Hooray for enlightenment and good ideas trumping blind prejudice. And get on board America; you’re in danger of being left behind with the theocracies and military dictatorships of the third world as most other western democracies move to reform their laws regarding selling sex.
In the last three weeks the left-leaning online publication Slate and the conservative/libertarian publication The Economist have both called for an end to the prejudiced, moralistic, quixotic, but damaging prohibition against selling sex. If liberals and conservatives can agree that a law should be repealed, it must be flawed in the worst sort of way.
On July 31, 2014, Slate published an article titled “It’s time for Legalized Prostitution.” The Slate article explained that laws against selling sex are born of prejudice and moralism, and that they put providers in danger. The article discusses recent changes to laws in Sweden and Canada, which came on the heels of new research definitively concluding that decriminalization reduces violence and disease. Governments, at least good, reasonable governments, should not pass, retain, or enforce laws that put people at greater risk of violence and disease merely to pander to the religious sensibilities of others.
The August 9, 2014 Economist article, titled “Prostitution: A Personal Choice” discusses some of the same points covered in the Slate article, but goes a bit further by pointing out that the use of the internet to facilitate meetings between providers and clients has substantially mitigated, if not eliminated, the social problems that attend selling sex on the street. Moreover, and this is the point that is often overlooked but which speaks to me personally. Providers often enjoy their work and prefer it to alternatives. They enjoy the variety, the flexibility, the limited hours, and the opportunity to travel. And some actually enjoy sex.
What adults do with their bodies is a personal choice. My body belongs to me. Not some of it. All of it. I fundamentally reject any government’s attempt to tell me or any other woman what we can or cannot do with our body.
The Economist article also makes the entirely unremarkable observation that prohibition is ineffective. I am amazed that it has taken governments and society thousands of years to figure that out. Next, they’ll find out that water is wet.
I’m encouraged though, that these two thought-leading publications agree on this issue.
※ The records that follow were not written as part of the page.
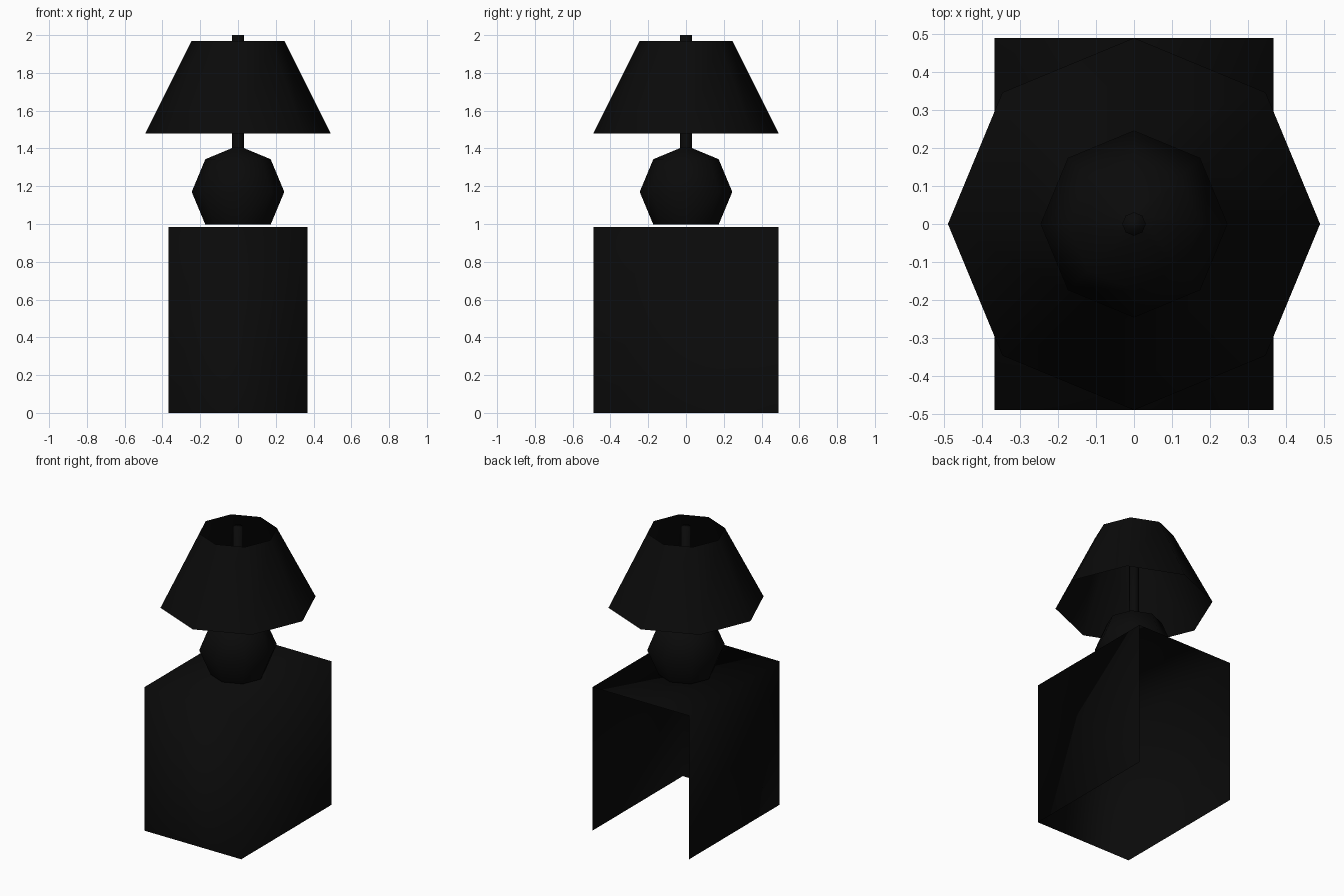
import bpy, bmesh, math

if "Cube" in bpy.data.objects:
    bpy.data.objects.remove(bpy.data.objects["Cube"])

SIDES = 8

# Near-black finish shared by every part
black = bpy.data.materials.new("black_finish")
black.diffuse_color = (0.003, 0.003, 0.003, 1.0)
black.use_nodes = True
black.node_tree.nodes["Principled BSDF"].inputs["Base Color"].default_value = black.diffuse_color


def add_object(name, bm):
    """Smooth-shaded object, as the soft gradients across the facets show."""
    for f in bm.faces:
        f.smooth = True
    mesh = bpy.data.meshes.new(name)
    bm.to_mesh(mesh)
    bm.free()
    mesh.materials.append(black)
    obj = bpy.data.objects.new(name, mesh)
    bpy.context.collection.objects.link(obj)
    return obj


def lathe(name, profile, cap_top=False):
    """Eight-sided surface of revolution from (radius, z) pairs, open at the bottom."""
    bm = bmesh.new()
    rings = []
    for r, z in profile:
        rings.append([bm.verts.new((r * math.cos(a), r * math.sin(a), z))
                      for a in (2 * math.pi * i / SIDES for i in range(SIDES))])
    for lower, upper in zip(rings, rings[1:]):
        for i in range(SIDES):
            j = (i + 1) % SIDES
            bm.faces.new((lower[i], lower[j], upper[j], upper[i]))
    if cap_top:
        bm.faces.new(rings[-1])
    return add_object(name, bm)


# Bedside stand: thin box with open back and underside
bm = bmesh.new()
bmesh.ops.create_cube(bm, size=1.0)
open_faces = [f for f in bm.faces if f.normal.y > 0.5 or f.normal.z < -0.5]
bmesh.ops.delete(bm, geom=open_faces, context='FACES')
for v in bm.verts:
    v.co.x *= 0.735
    v.co.y *= 0.98
    v.co.z = (v.co.z + 0.5) * 0.985
add_object("stand", bm)

# Faceted round lamp base, narrowing to the stem
lathe("lamp_base", [(0.173, 0.997), (0.245, 1.17), (0.173, 1.343), (0.031, 1.402)])

# Stem running up through the shade
lathe("lamp_stem", [(0.031, 1.40), (0.031, 2.0)], cap_top=True)

# Open conical shade
lathe("lamp_shade", [(0.49, 1.48), (0.245, 1.97)])
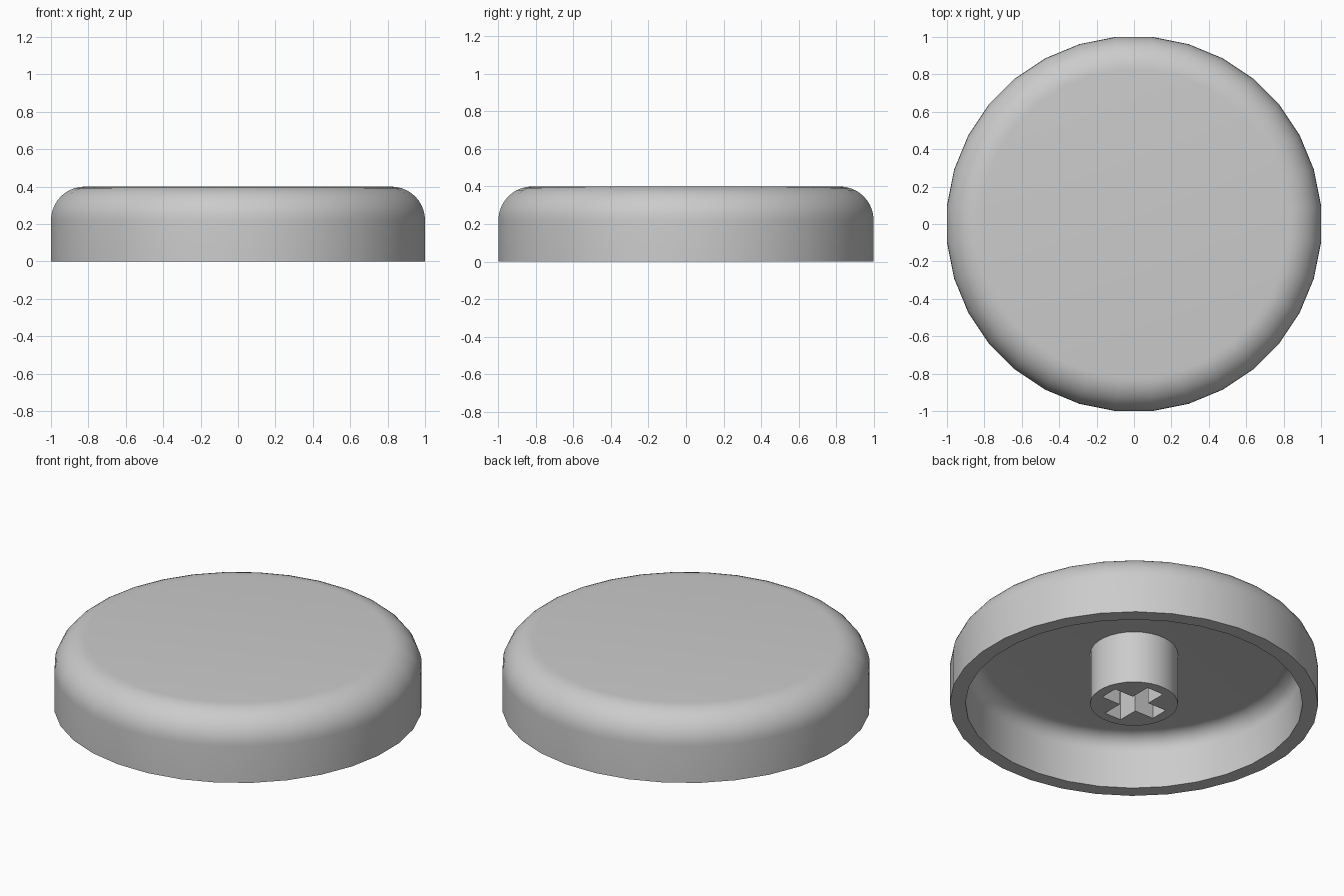
import bpy, bmesh
from math import sin, cos, pi

cube = bpy.data.objects.get("Cube")
if cube:
    bpy.data.objects.remove(cube, do_unlink=True)

SIDES = 32
HEIGHT, CEILING = 0.4, 0.315
FILLET, WALL = 0.18, 0.085
STEM_RADIUS = 0.238
ARM, HALF = 0.18, 0.055      # cross socket: arm length and half width

grey = bpy.data.materials.new("plain grey")
grey.use_nodes = True
colour = (0.6, 0.6, 0.6, 1)
grey.diffuse_color = colour
grey.node_tree.nodes["Principled BSDF"].inputs["Base Color"].default_value = colour


def ring(bm, radius, z):
    """Circle of vertices with flats facing the axes."""
    r = radius / cos(pi / SIDES)
    angles = [2 * pi * (i + 0.5) / SIDES for i in range(SIDES)]
    return [bm.verts.new((r * cos(a), r * sin(a), z)) for a in angles]


def bridge(bm, low, high):
    """Quads between two equal loops; returns nothing."""
    n = len(low)
    for i in range(n):
        j = (i + 1) % n
        bm.faces.new((low[i], low[j], high[j], high[i]))


def finish(bm, name):
    bmesh.ops.recalc_face_normals(bm, faces=bm.faces)
    mesh = bpy.data.meshes.new(name)
    bm.to_mesh(mesh)
    bm.free()
    mesh.materials.append(grey)
    obj = bpy.data.objects.new(name, mesh)
    bpy.context.collection.objects.link(obj)
    bpy.ops.object.select_all(action='DESELECT')
    obj.select_set(True)
    bpy.context.view_layer.objects.active = obj
    bpy.ops.object.shade_smooth_by_angle(angle=pi / 6)
    return obj


def rounded(radius, top, fillet, steps):
    """Quarter-round profile from the wall up to the flat top."""
    return [(radius - fillet + fillet * cos(a), top - fillet + fillet * sin(a))
            for a in (pi / 2 * i / steps for i in range(steps + 1))]


# Cap shell: outer skin, bottom rim and hollow underside in one lathe
outer = [(1, 0)] + rounded(1, HEIGHT, FILLET, 10)
inner = [(1 - WALL, 0)] + rounded(1 - WALL, CEILING, FILLET - WALL, 8)
bm = bmesh.new()
loops = [ring(bm, r, z) for r, z in inner[::-1] + outer]
for a, b in zip(loops, loops[1:]):
    bridge(bm, a, b)
bm.faces.new(loops[0])
bm.faces.new(loops[-1])
finish(bm, "cap_shell")

# Mounting stem: round post with a cross-shaped socket
quarter = [(ARM, -HALF), (ARM, HALF), (HALF, HALF)]
cross = []
for _ in range(4):
    cross += quarter
    quarter = [(-y, x) for x, y in quarter]
bm = bmesh.new()
post_low, post_high = ring(bm, STEM_RADIUS, 0), ring(bm, STEM_RADIUS, CEILING)
slot_low, slot_high = [[bm.verts.new((x, y, z)) for x, y in cross] for z in (0, CEILING)]
bridge(bm, post_low, post_high)
bridge(bm, slot_low, slot_high)
rim = [e for e in bm.edges if all(v.co.z == 0 for v in e.verts)]
bmesh.ops.triangle_fill(bm, edges=rim, use_beauty=True, use_dissolve=False)
finish(bm, "stem")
I’m also buoyed by the rapid pace of change in gay marriage laws and marijuana laws. The world is changing, and the pace of change is accelerating, which is a good thing. Bad ideas that were based on religion and prejudice have a harder time hiding But change cannot come soon enough on this issue for those that live today in the shadows, in apprehension, or in danger.